→ **What is required**
Restate verbatim the span of lines below between the line with "p = list(c)" and the line with "body = set()", including those two lines, and only that span.

→ **Dataset entries**
..........

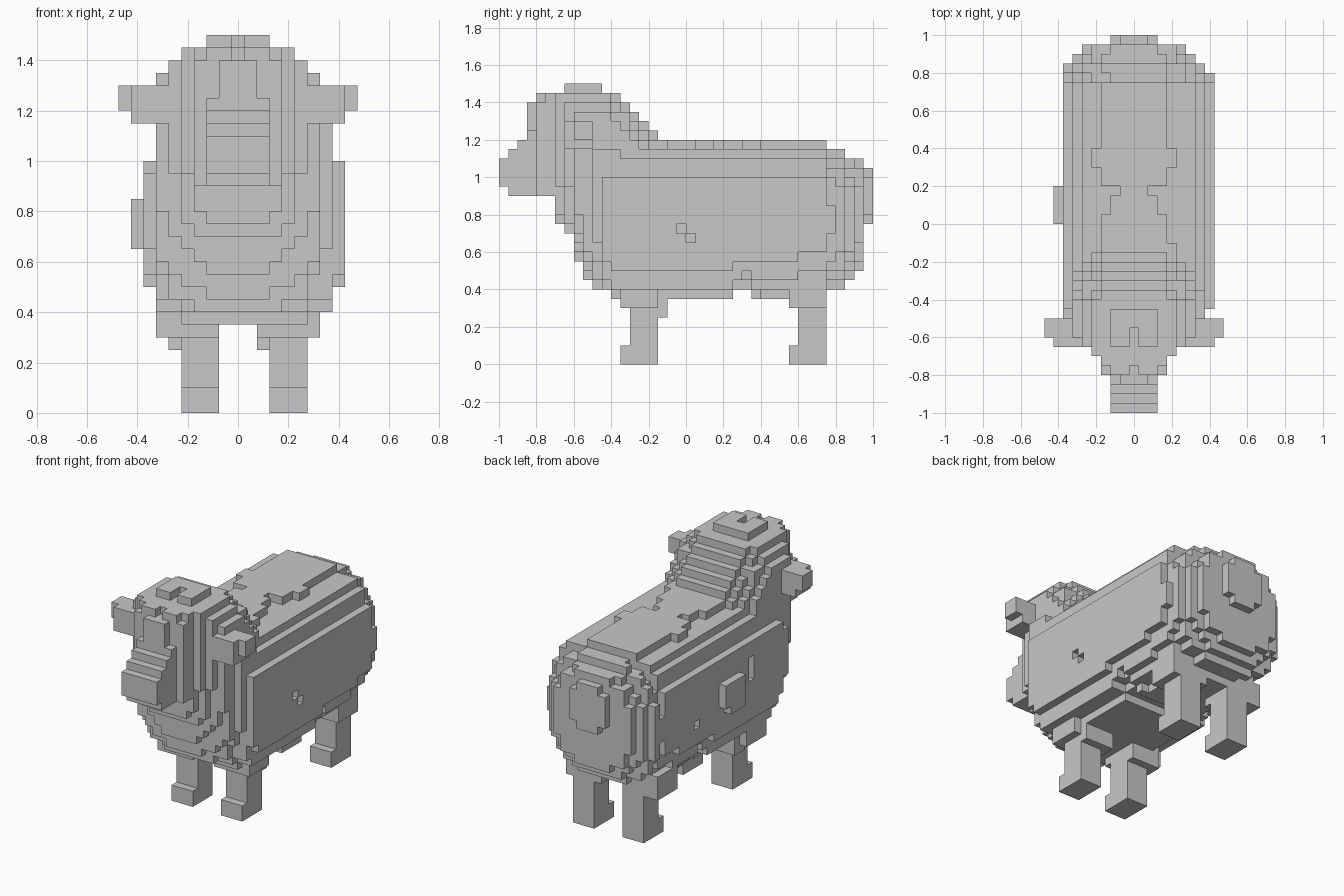
import bpy
import bmesh

V = 0.05  # edge length of one block

if "Cube" in bpy.data.objects:
    bpy.data.objects.remove(bpy.data.objects["Cube"])

GREY = (0.58, 0.58, 0.58, 1)
grey = bpy.data.materials.new("wool grey")
grey.use_nodes = True
grey.diffuse_color = GREY
grey.node_tree.nodes["Principled BSDF"].inputs["Base Color"].default_value = GREY


def box(x0, x1, y0, y1, z0, z1):
    """Blocks filling a box; x bounds fall halfway between multiples of V."""
    return {(i, j, k)
            for i in range(round(x0 / V + 0.5), round(x1 / V + 0.5))
            for j in range(round(y0 / V), round(y1 / V))
            for k in range(round(z0 / V), round(z1 / V))}


def section(y, cx, half, z0, z1, top=3, bottom=3):
    """One slice across the body: a rounded rectangle of blocks."""
    mid, hz = (z0 + z1) / 2, (z1 - z0) / 2
    cells = set()
    for k in range(round(z0 / V), round(z1 / V)):
        t = ((k + 0.5) * V - mid) / hz
        n = top if t > 0 else bottom
        width = half * (1 - abs(t) ** n) ** (1 / n)
        cells |= {(i, round(y / V), k) for i in range(-10, 11)
                  if abs(i * V - cx) <= width + 1e-6}
    return cells


def build(name, cells):
    """Skin a set of blocks with only its outer faces."""
    bm = bmesh.new()
    verts = {}

    def vert(p):
        if p not in verts:
            verts[p] = bm.verts.new(((p[0] - 0.5) * V, p[1] * V, p[2] * V))
        return verts[p]

    for c in sorted(cells):
        for axis in range(3):
            for side in (0, 1):
                near = list(c)
                near[axis] += 2 * side - 1
                if tuple(near) in cells:
                    continue
                u, w = (axis + 1) % 3, (axis + 2) % 3
                loop = []
                for a, b in ((0, 0), (1, 0), (1, 1), (0, 1)):
                    p = list(c)
                    p[axis] += side
                    p[u] += a
                    p[w] += b
                    loop.append(vert(tuple(p)))
                bm.faces.new(loop if side else loop[::-1])
    bmesh.ops.dissolve_limit(bm, angle_limit=0.01, verts=bm.verts[:], edges=bm.edges[:])
    mesh = bpy.data.meshes.new(name)
    bm.to_mesh(mesh)
    bm.free()
    mesh.materials.append(grey)
    obj = bpy.data.objects.new(name, mesh)
    bpy.context.collection.objects.link(obj)


# Body fleece: rounded chest
body = set()
for y, half, z0, z1, bottom in ((-0.7, 0.19, 0.75, 1.05, 2), (-0.65, 0.24, 0.7, 1.1, 3),
                                (-0.6, 0.3, 0.55, 1.15, 2), (-0.55, 0.34, 0.45, 1.2, 2.3),
                                (-0.5, 0.36, 0.4, 1.2, 2.5)):
    body |= section(y, 0, half, z0, z1, 3, bottom)
# Barrel, its underside tapering in toward the hind legs
for j in range(-9, 15):
    z0 = 0.4 if j in (-9, 5, 6) else 0.35
    body |= section(j * V, 0.025, 0.4, z0, 1.2, 3, 3.5 - 0.13 * max(0, j - 4))
# Round rump
for y, cx, half, z0, z1, n in ((0.75, 0.025, 0.38, 0.4, 1.15, 2.4), (0.8, 0, 0.38, 0.4, 1.15, 2.3),
                               (0.85, 0, 0.34, 0.45, 1.1, 2.3), (0.9, 0, 0.29, 0.5, 1.1, 2.3),
                               (0.95, 0, 0.14, 0.75, 1.05, 2.5)):
    body |= section(y, cx, half, z0, z1, n, n)
# Neck collar
body |= box(-0.325, 0.375, -0.5, -0.35, 0.65, 1.15)
body |= box(-0.325, 0.325, -0.55, -0.35, 0.65, 1.15)
# Tuft and small pits in the flanks
body |= box(-0.425, -0.375, 0, 0.15, 0.65, 0.85) | box(-0.425, -0.375, 0.15, 0.2, 0.7, 0.85)
body -= box(0.375, 0.425, -0.05, 0, 0.7, 0.75) | box(0.375, 0.425, 0, 0.05, 0.65, 0.7)
body -= box(-0.375, -0.325, -0.15, -0.1, 0.75, 0.9) | box(-0.375, -0.325, 0.4, 0.45, 0.65, 0.7)
# Uneven top layer along the spine
body -= box(-0.375, 0.425, -0.1, 0.75, 1.15, 1.2)
for half, y0, y1 in ((0.175, -0.1, 0.05), (0.125, 0.05, 0.15), (0.075, 0.15, 0.2),
                     (0.175, 0.2, 0.3), (0.225, 0.3, 0.4), (0.175, 0.4, 0.75)):
    body |= box(-half, half, y0, y1, 1.15, 1.2)
build("body_fleece", body)

# Head fleece, stepping down and narrowing to the back
head = section(-0.7, 0, 0.24, 0.95, 1.45, 5, 5) | section(-0.65, 0, 0.29, 0.9, 1.45, 4, 5)
for j in range(-12, -8):
    head |= section(j * V, 0, 0.34, 0.8, 1.45, 3, 8)
for y, half, top in ((-0.4, 0.32, 1.45), (-0.35, 0.32, 1.4), (-0.3, 0.31, 1.35),
                     (-0.25, 0.3, 1.3), (-0.2, 0.29, 1.25)):
    head |= section(y, 0, half, 0.8, top, 2.6, 8)
head |= box(-0.175, 0.175, -0.75, -0.65, 1.4, 1.45)
head |= box(-0.125, 0.125, -0.8, -0.75, 1.4, 1.45)
head -= box(-0.025, 0.025, -0.8, -0.75, 1.4, 1.45)
# Crown with a notch
head |= box(-0.125, 0.125, -0.65, -0.45, 1.45, 1.5)
head -= box(-0.025, 0.025, -0.65, -0.55, 1.45, 1.5)
build("head_fleece", head)

# Face and stepped muzzle
face = box(-0.175, 0.175, -0.8, -0.65, 0.9, 1.4)
face |= box(-0.075, 0.075, -0.85, -0.8, 1.2, 1.4)
for y, z0, z1 in ((-0.85, 0.9, 1.25), (-0.9, 0.9, 1.2), (-0.95, 0.9, 1.15), (-1, 0.95, 1.1)):
    face |= box(-0.125, 0.125, y, y + V, z0, z1)
build("face", face)

# Ears
for name, s in (("left", 1), ("right", -1)):
    ear = box(*sorted((s * 0.275, s * 0.425)), -0.65, -0.5, 1.15, 1.3)
    ear |= box(*sorted((s * 0.425, s * 0.475)), -0.6, -0.5, 1.2, 1.3)
    build("ear_" + name, ear)

# Legs with hooves and woolly thighs
for end, y in (("front", -0.3), ("hind", 0.6)):
    for name, x, thigh in (("left", 0.125, 0.075), ("right", -0.225, -0.325)):
        leg = box(x, x + 0.15, y, y + 0.15, 0, 0.45)
        leg |= box(x, x + 0.15, y - V, y, 0, 0.1)
        leg |= box(thigh, thigh + 0.25, y - V, y + 0.15, 0.3, 0.45)
        if end == "front":
            leg |= box(x - V, x + 0.15, y + 0.1, y + 0.2, 0.25, 0.4)
        build(end + "_leg_" + name, leg)
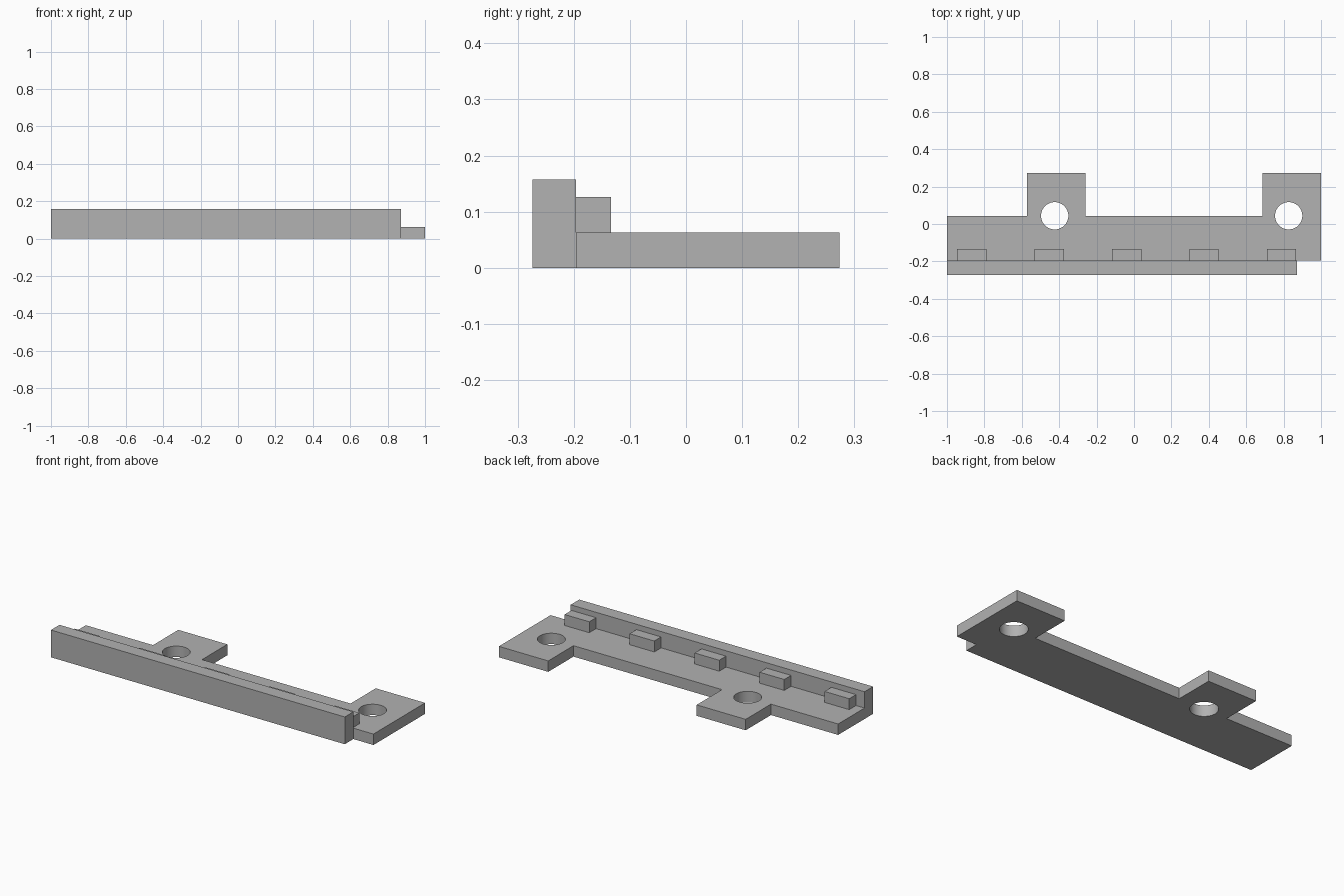
import bpy
import bmesh
import math

cube = bpy.data.objects.get("Cube")
if cube:
    bpy.data.objects.remove(cube, do_unlink=True)

grey = bpy.data.materials.new("plain grey")
grey.use_nodes = True
COLOUR = (0.445, 0.445, 0.445, 1)
grey.diffuse_color = COLOUR
grey.node_tree.nodes["Principled BSDF"].inputs["Base Color"].default_value = COLOUR


def prism(name, outline, z0, z1):
    """Extrude a flat outline from z0 up to z1."""
    bm = bmesh.new()
    face = bm.faces.new([bm.verts.new((x, y, z0)) for x, y in outline])
    top = bmesh.ops.extrude_face_region(bm, geom=[face])["geom"]
    verts = [v for v in top if isinstance(v, bmesh.types.BMVert)]
    bmesh.ops.translate(bm, verts=verts, vec=(0, 0, z1 - z0))
    bmesh.ops.recalc_face_normals(bm, faces=bm.faces)
    mesh = bpy.data.meshes.new(name)
    bm.to_mesh(mesh)
    bm.free()
    mesh.materials.append(grey)
    obj = bpy.data.objects.new(name, mesh)
    bpy.context.collection.objects.link(obj)
    return obj


def block(name, x0, x1, y0, y1, z0, z1):
    return prism(name, [(x0, y0), (x1, y0), (x1, y1), (x0, y1)], z0, z1)


FRONT, BACK, TAB_BACK = -0.196, 0.044, 0.274
PLATE_TOP = 0.063

# Base plate with two mounting tabs
plate = prism("base_plate", [
    (-1, FRONT), (1, FRONT), (1, TAB_BACK), (0.686, TAB_BACK), (0.686, BACK),
    (-0.26, BACK), (-0.26, TAB_BACK), (-0.572, TAB_BACK), (-0.572, BACK), (-1, BACK),
], 0, PLATE_TOP)

# Round screw holes through the tabs
for x in (-0.424, 0.827):
    ring = [(x + 0.073 * math.cos(a), BACK + 0.073 * math.sin(a))
            for a in (math.tau * i / 48 for i in range(48))]
    cutter = prism("hole_cutter", ring, -0.1, 0.2)
    cutter.hide_render = True
    mod = plate.modifiers.new("screw_hole", "BOOLEAN")
    mod.operation = "DIFFERENCE"
    mod.solver = "EXACT"
    mod.object = cutter
    bpy.context.view_layer.objects.active = plate
    bpy.ops.object.modifier_apply(modifier=mod.name)
    bpy.data.objects.remove(cutter, do_unlink=True)

bpy.ops.object.select_all(action="DESELECT")
plate.select_set(True)
bpy.ops.object.shade_smooth_by_angle(angle=math.radians(30))

# Raised rail along the front edge
block("front_rail", -1, 0.872, -0.274, FRONT, 0, 0.157)

# Row of small lugs behind the rail
for i in range(5):
    x = -0.946 + 0.414 * i
    block(f"lug_{i + 1}", x, x + 0.157, FRONT, -0.134, PLATE_TOP, 0.126)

..........

→ **Answer to this task**
                    p = list(c)
                    p[axis] += side
                    p[u] += a
                    p[w] += b
                    loop.append(vert(tuple(p)))
                bm.faces.new(loop if side else loop[::-1])
    bmesh.ops.dissolve_limit(bm, angle_limit=0.01, verts=bm.verts[:], edges=bm.edges[:])
    mesh = bpy.data.meshes.new(name)
    bm.to_mesh(mesh)
    bm.free()
    mesh.materials.append(grey)
    obj = bpy.data.objects.new(name, mesh)
    bpy.context.collection.objects.link(obj)


# Body fleece: rounded chest
body = set()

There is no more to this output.